EXERCISE GOAL: From the top of the entries, reproduce each line exactly, stopping after the line that contains "log.name = name;". Omit pictures.

***** RECORDS TO PROCESS *****

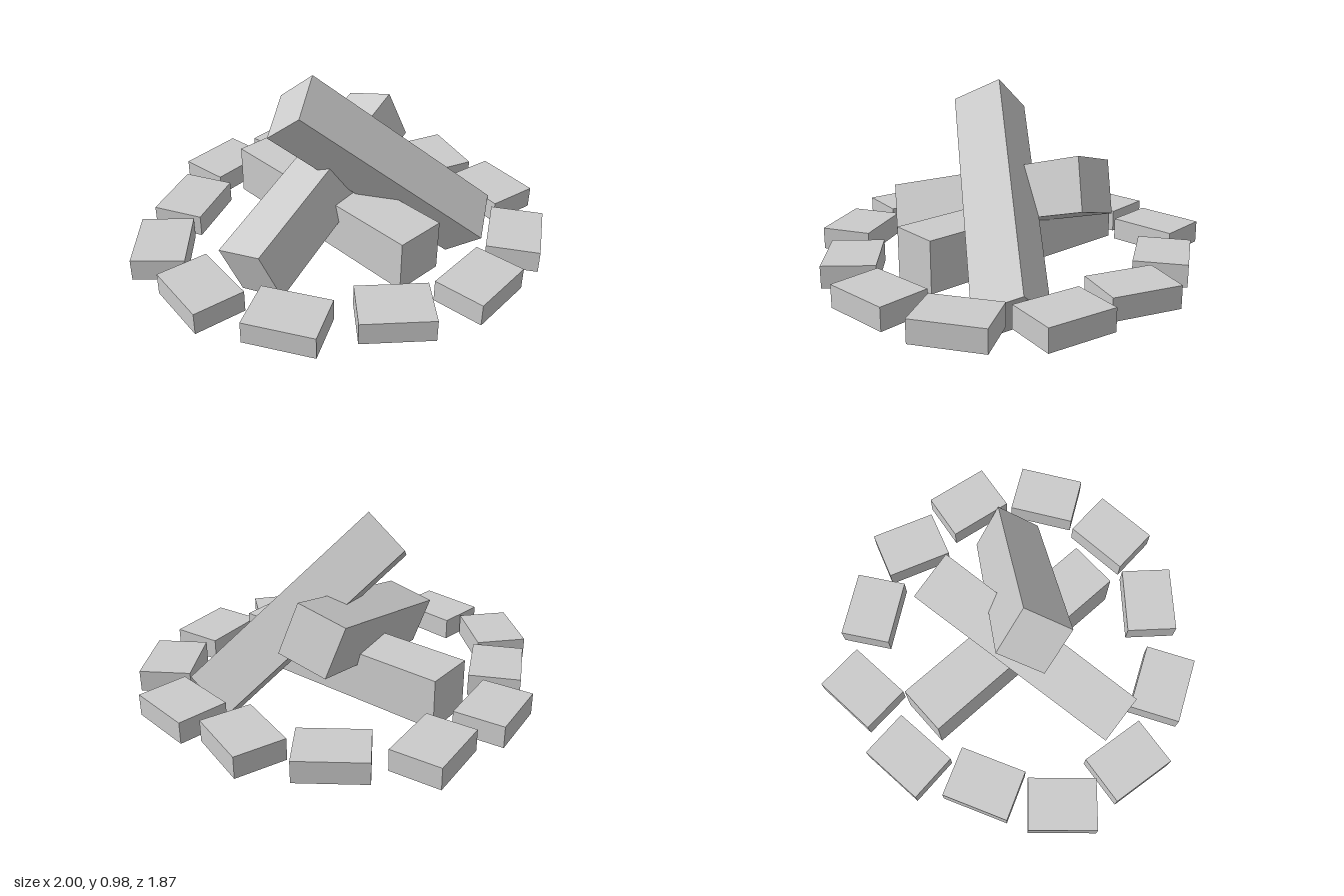
import * as THREE from 'three';

const material = new THREE.MeshStandardMaterial({ color: 0xcccccc, flatShading: true });

// Ring stones: x, z, turn about y in degrees
const STONES = [
  [-0.337, -0.66, 27], [0.067, -0.759, 26.1], [0.449, -0.572, -33.7], [0.716, -0.272, -88.3],
  [0.841, 0.1, -78], [0.726, 0.505, 53.7], [0.393, 0.737, 25.8], [-0.032, 0.759, -19.2],
  [-0.465, 0.633, -39.6], [-0.751, 0.314, -76], [-0.825, -0.06, 68], [-0.597, -0.369, 47],
];

// Square logs: centre, direction along the log, direction of one side face
const LOGS = [
  { name: 'flatLog', centre: [0.007, 0.263, 0.005], along: [0.346, 0, 0.938], up: [0, 1, 0] },
  { name: 'steepLog', centre: [0.208, 0.495, 0.133], along: [0.845, -0.72, 0.21], up: [0.095, 0.155, 0.165] },
  { name: 'leaningLog', centre: [-0.083, 0.41, 0.044], along: [-0.9, -0.315, 0.61], up: [-0.09, 0.23, -0.022] },
];

export function createModel() {
  const model = new THREE.Group();
  model.name = 'campfire';

  // Circle of flat stones
  const ring = new THREE.Group();
  ring.name = 'stoneRing';
  const stoneGeometry = new THREE.BoxGeometry(0.328, 0.106, 0.246);
  STONES.forEach(([x, z, turn], i) => {
    const stone = new THREE.Mesh(stoneGeometry, material);
    stone.name = `stone${i + 1}`;
    stone.position.set(x, 0.193, z);
    stone.rotation.y = THREE.MathUtils.degToRad(turn);
    ring.add(stone);
  });
  model.add(ring);

  // Three crossed logs in the middle
  const logGeometry = new THREE.BoxGeometry(0.246, 0.246, 1.13);
  for (const { name, centre, along, up } of LOGS) {
    const log = new THREE.Mesh(logGeometry, material);
    log.name = name;
    log.position.set(...centre);
    log.up.set(...up);
    log.lookAt(new THREE.Vector3(...along).add(log.position));
    model.add(log);
  }
  return model;
}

*****

ANSWER TO THE PROBLEM:
import * as THREE from 'three';

const material = new THREE.MeshStandardMaterial({ color: 0xcccccc, flatShading: true });

// Ring stones: x, z, turn about y in degrees
const STONES = [
  [-0.337, -0.66, 27], [0.067, -0.759, 26.1], [0.449, -0.572, -33.7], [0.716, -0.272, -88.3],
  [0.841, 0.1, -78], [0.726, 0.505, 53.7], [0.393, 0.737, 25.8], [-0.032, 0.759, -19.2],
  [-0.465, 0.633, -39.6], [-0.751, 0.314, -76], [-0.825, -0.06, 68], [-0.597, -0.369, 47],
];

// Square logs: centre, direction along the log, direction of one side face
const LOGS = [
  { name: 'flatLog', centre: [0.007, 0.263, 0.005], along: [0.346, 0, 0.938], up: [0, 1, 0] },
  { name: 'steepLog', centre: [0.208, 0.495, 0.133], along: [0.845, -0.72, 0.21], up: [0.095, 0.155, 0.165] },
  { name: 'leaningLog', centre: [-0.083, 0.41, 0.044], along: [-0.9, -0.315, 0.61], up: [-0.09, 0.23, -0.022] },
];

export function createModel() {
  const model = new THREE.Group();
  model.name = 'campfire';

  // Circle of flat stones
  const ring = new THREE.Group();
  ring.name = 'stoneRing';
  const stoneGeometry = new THREE.BoxGeometry(0.328, 0.106, 0.246);
  STONES.forEach(([x, z, turn], i) => {
    const stone = new THREE.Mesh(stoneGeometry, material);
    stone.name = `stone${i + 1}`;
    stone.position.set(x, 0.193, z);
    stone.rotation.y = THREE.MathUtils.degToRad(turn);
    ring.add(stone);
  });
  model.add(ring);

  // Three crossed logs in the middle
  const logGeometry = new THREE.BoxGeometry(0.246, 0.246, 1.13);
  for (const { name, centre, along, up } of LOGS) {
    const log = new THREE.Mesh(logGeometry, material);
    log.name = name;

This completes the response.